The fashion supply chain is in crisis, and if a massive overhaul isn’t next on the list of things to do, the industry may not be able to stanch the bleeding.
Bankruptcies are rolling in almost daily, inventory levels have reached peak and cash flows are quickly drying up, which means the Chapter 11s will keep coming. It’s a state of emergency for the sector.
“This isn’t the usual situation where there’s a downturn and you expect to rebound in time by regenerating demand,” John Thorbeck, chairman of Chainge Capital, told Sourcing Journal in its latest ‘On the Ground’ video. “What we have here is a supply shock which is turning out to be, I think, even worse than the demand shock.”
As uncertainty gripped most companies in the industry, many backpedaled on finished garment orders, sending the crisis all the way upstream, often leaving factories without funds to pay workers or manage the business, which forced some of them to close up shop and cancel orders. With raw materials supply tied up, all other links in the chain have their hands tied. And even when brands and retailers decide they’re ready to restart production with stores starting to reopen, they’ll be adding new inventory to a pile that’s already too unwieldy to manage or sell through.
But it’s fashion’s business model that has brought it to this unmanageable moment in time.
“The plague before the virus was really inventory and an industry that operated on excess inventory, and really, it has become a major obstacle,” Thorbeck said. “We’re going to have to be very adaptive here and look for new models and new ways to recover.”
Those new models, he says, will mean moving away from the “lowest-cost sourcing, high-volume, long-lead-time environment” that has been the industry’s undoing.
“If you can’t count on demand to pull us out of this cycle, I think we’re going to have to look further upstream at the supply chain, closer to factories, closer to materials and I think we have to help to regenerate the productivity of this fashion supply chain,” Thorbeck said.
To do it, process innovation will be critical.
Fashion brands and retailers, according to Thorbeck, need to move from focusing on finished goods to components, and really partner with suppliers throughout the process.
“Instead of a finished goods focus, which means that my relationship with my factory is all geared to the lowest possible price and we arrive at that in somewhat of an adversarial bargaining environment, we want to change that focus on finished goods and lowest price into more of a collaborative relationship where we’re managing the process together,” he said. “So we’re making decisions on prepositioning raw materials and staging capacities and making commitments into production and then choosing transportation, which may be sea or air.”
That, he said, is what process innovation really looks like, and it’s not incremental.
“The ability to postpone even a portion of fashion goods for retail allows you to take literally months off of lead times.
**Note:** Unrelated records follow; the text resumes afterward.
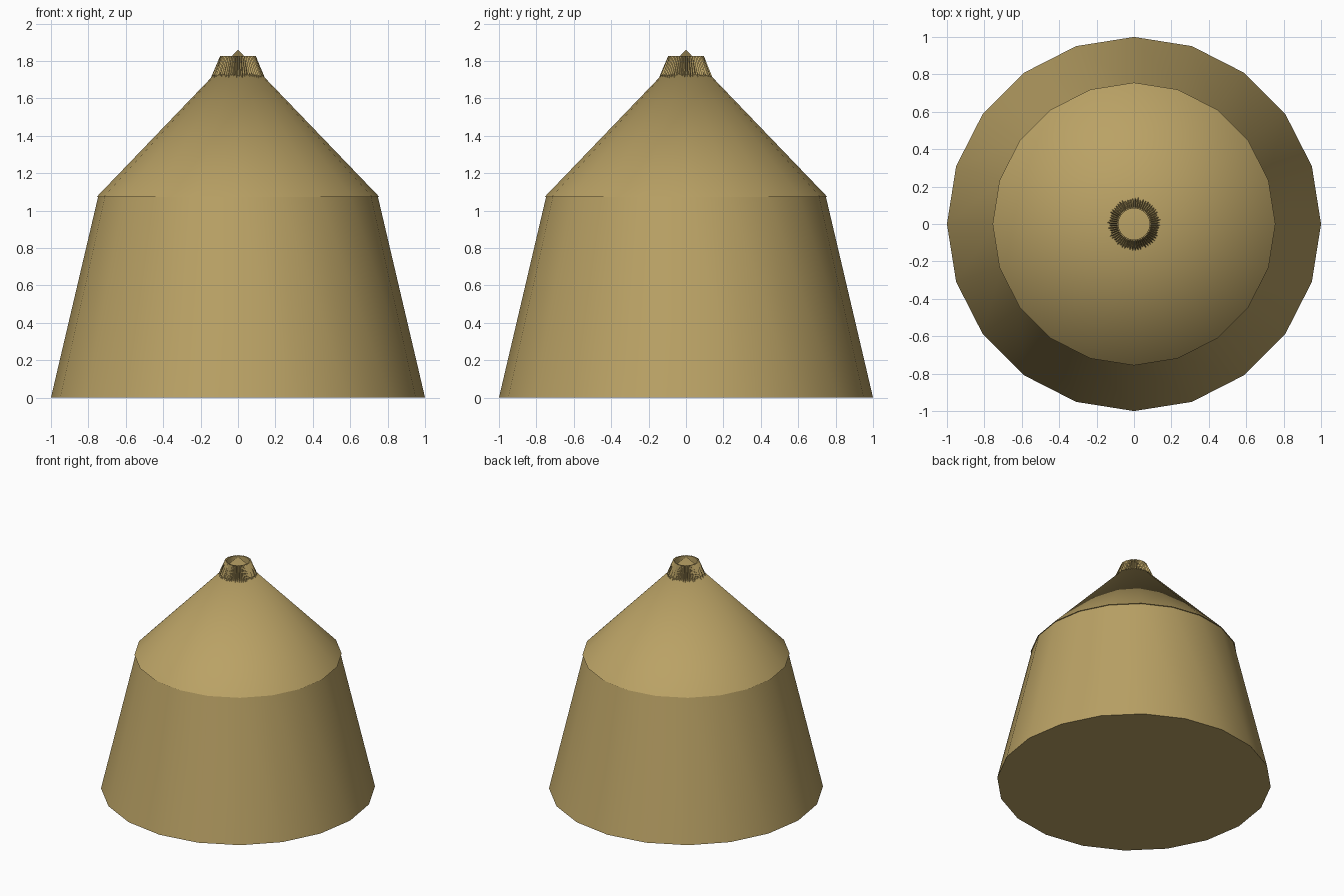
import bpy, bmesh, math, random

if "Cube" in bpy.data.objects:
    bpy.data.objects.remove(bpy.data.objects["Cube"])

random.seed(4)


def material(name, color):
    m = bpy.data.materials.new(name)
    m.diffuse_color = color
    m.use_nodes = True
    m.node_tree.nodes["Principled BSDF"].inputs["Base Color"].default_value = m.diffuse_color
    return m


STRAW = material("straw", (0.49, 0.36, 0.13, 1))


def frustum(name, r1, r2, z1, z2, sides=20):
    bm = bmesh.new()
    bmesh.ops.create_cone(bm, cap_ends=True, segments=sides,
                          radius1=r1, radius2=r2, depth=z2 - z1)
    bmesh.ops.translate(bm, verts=bm.verts, vec=(0, 0, (z1 + z2) / 2))
    return finish(name, bm)


def finish(name, bm):
    bmesh.ops.remove_doubles(bm, verts=bm.verts, dist=1e-5)
    bmesh.ops.recalc_face_normals(bm, faces=bm.faces)
    mesh = bpy.data.meshes.new(name)
    bm.to_mesh(mesh)
    bm.free()
    mesh.materials.append(STRAW)
    ob = bpy.data.objects.new(name, mesh)
    bpy.context.collection.objects.link(ob)
    return ob


def smooth(ob, angle=30):
    bpy.ops.object.select_all(action='DESELECT')
    ob.select_set(True)
    bpy.context.view_layer.objects.active = ob
    bpy.ops.object.shade_smooth_by_angle(angle=math.radians(angle))


# tapered wall and conical roof
smooth(frustum("wall", 1.0, 0.747, 0, 1.078))
smooth(frustum("roof", 0.756, 0.0, 1.073, 1.86))

# pleated straw tuft around the peak, open at the top
bm = bmesh.new()
N = 120
rings = []
for i in range(N):
    a = 2 * math.pi * i / N
    fold = i % 2
    r_low = random.uniform(0.132, 0.145) if fold else random.uniform(0.118, 0.128)
    r_top = 0.096 if fold else 0.086
    z_low = 1.86 - r_low * 1.041 + random.uniform(-0.002, 0.006)
    rings.append([bm.verts.new((r * math.cos(a), r * math.sin(a), z))
                  for r, z in ((r_low, z_low), (r_top, 1.826), (0.083, 1.826), (0.083, 1.768))])
for i in range(N):
    a, b = rings[i], rings[(i + 1) % N]
    for k in range(3):
        bm.faces.new((a[k], b[k], b[k + 1], a[k + 1]))
finish("roof_tuft", bm)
So if you can push those decisions closer to season, and in season, even for a percentage of a fashion line, the benefit of that is enormous,” Thorbeck said in outlining the four broad areas where the industry must collaborate. “All the alternatives have been exhausted and I think this is going to force us…into how to make a more equitable, more profitable supply chain become real.”
Check out more in Sourcing Journal’s new ‘On the Ground’ video series, which brings new and needed voices in the supply chain to the fore.